A top-down image processing scheme is described. A three-dimensional model of a robotic working environment, with robot manipulators, workpieces, cameras, and on-the-scene visual enhancements is employed to control and direct the image processing, so that rapid, robust algorithms act in an efficient manner to continually update the model. Only the model parameters are communicated, so that savings in bandwidth are achieved. This image compression by modeling is especially important for control of space telerobotics. The background for this scheme lies in an hypothesis of human vision put forward by the senior author and colleagues almost 20 years ago - the Scanpath Theory. Evidence was obtained that repetitive sequences of saccadic eye movements, the scanpath, acted as the checking phase of visual pattern recognition. Further evidence was obtained that the scanpaths were apparently generated by a cognitive model and not directly by the visual image. This top-down theory of human vision was generalized in some sense to the frame in artificial intelligence.

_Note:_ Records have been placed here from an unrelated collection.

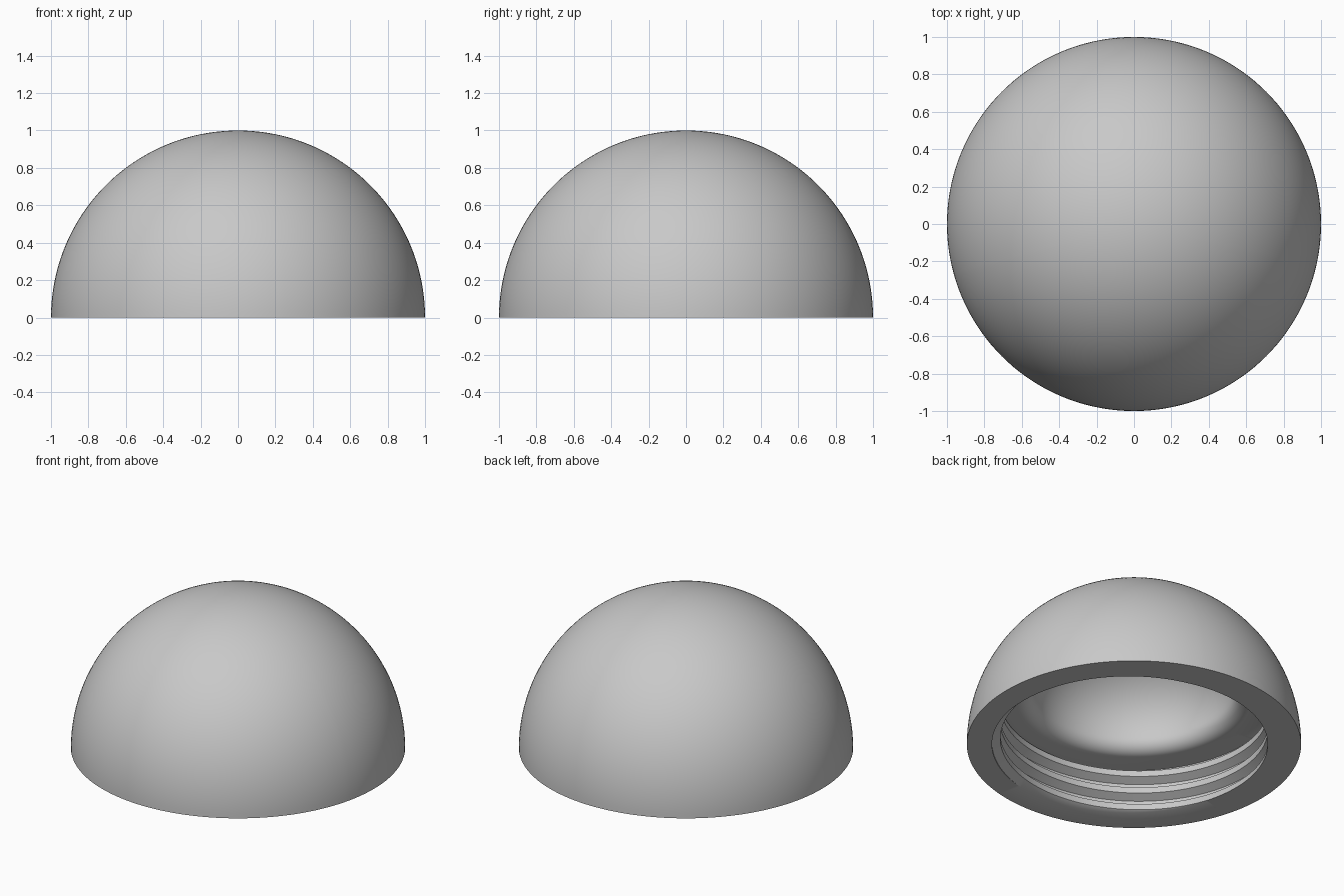
import bpy, bmesh
from math import sin, cos, pi
from mathutils import Vector

cube = bpy.data.objects.get("Cube")
if cube:
    bpy.data.objects.remove(cube)

SEGMENTS = 144
PITCH = 0.115
CREST, ROOT = 0.80, 0.85
LEDGE_Z = 0.31
LIP_RADIUS, LIP_START = 0.09, 0.70
START = -pi / 4          # angle where the thread groove leaves the rim


def cut(bm, z, direction):
    """Trim the mesh at a height and return the open edge loop there."""
    geom = bm.verts[:] + bm.edges[:] + bm.faces[:]
    bmesh.ops.bisect_plane(bm, geom=geom, plane_co=(0, 0, z),
                           plane_no=(0, 0, direction), clear_outer=True)
    bmesh.ops.remove_doubles(bm, verts=bm.verts[:], dist=0.0003)
    return [e for e in bm.edges if e.is_boundary
            and all(abs(v.co.z - z) < 0.0005 for v in e.verts)]


def grow(bm, loop, profile):
    """Extend an open loop through (radius, height) rings."""
    for radius, z in profile:
        geom = bmesh.ops.extrude_edge_only(bm, edges=loop)["geom"]
        loop = [g for g in geom if isinstance(g, bmesh.types.BMEdge)]
        for v in (g for g in geom if isinstance(g, bmesh.types.BMVert)):
            v.co = Vector((v.co.x, v.co.y, 0)).normalized() * max(radius, 1e-6)
            v.co.z = z


def arc(radius, height, base_z, steps):
    """Quarter ellipse from its foot up to the pole."""
    angles = [pi / 2 * i / steps for i in range(steps + 1)]
    return [(radius * cos(a), base_z + height * sin(a)) for a in angles]


bm = bmesh.new()

# Helical thread wall: root and crest flats joined by sloped flanks
tooth = [(-0.038, CREST), (-0.01, ROOT), (0.01, ROOT), (0.038, CREST)]
rows = [(turn * PITCH + dz, r) for turn in range(-2, 5) for dz, r in tooth]
grid = []
for i in range(SEGMENTS + 1):
    t = i / SEGMENTS
    a = START + 2 * pi * t
    grid.append([bm.verts.new((r * cos(a), r * sin(a), z + PITCH * t))
                 for z, r in rows])
for left, right in zip(grid, grid[1:]):
    for k in range(len(rows) - 1):
        bm.faces.new((left[k], right[k], right[k + 1], left[k + 1]))
bmesh.ops.remove_doubles(bm, verts=bm.verts[:], dist=0.0003)

rim_loop = cut(bm, 0, -1)
ledge_loop = cut(bm, LEDGE_Z, 1)

# Flat rim and outer dome
grow(bm, rim_loop, arc(1.0, 1.0, 0, 48))

# Flat ledge, rounded lip and inner dome
lip = [(LIP_START - LIP_RADIUS * sin(a), LEDGE_Z + LIP_RADIUS * (1 - cos(a)))
       for a in (pi / 2 * i / 8 for i in range(8))]
grow(bm, ledge_loop,
     lip + arc(LIP_START - LIP_RADIUS, 0.47, LEDGE_Z + LIP_RADIUS, 32))

bmesh.ops.remove_doubles(bm, verts=bm.verts[:], dist=0.0002)
bmesh.ops.recalc_face_normals(bm, faces=bm.faces[:])

mesh = bpy.data.meshes.new("threaded_dome_cap")
bm.to_mesh(mesh)
bm.free()
cap = bpy.data.objects.new("threaded_dome_cap", mesh)
bpy.context.collection.objects.link(cap)

# Plain grey material
grey = bpy.data.materials.new("plain_grey")
grey.use_nodes = True
colour = (0.58, 0.58, 0.58, 1)
grey.diffuse_color = colour
grey.node_tree.nodes["Principled BSDF"].inputs["Base Color"].default_value = colour
mesh.materials.append(grey)

# Smooth shading with crisp rim and thread edges
bpy.ops.object.select_all(action="DESELECT")
cap.select_set(True)
bpy.context.view_layer.objects.active = cap
bpy.ops.object.shade_smooth_by_angle(angle=pi / 6)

Another source of the concept arose from bioengineering instrumentation for measuring the pupil and eye movements with infrared video cameras and special-purpose hardware.
MAN/SYSTEM TECHNOLOGY AND LIFE SUPPORT
NASA, Ames Research Center, Vision Science and Technology at NASA: Results of a Workshop; p 49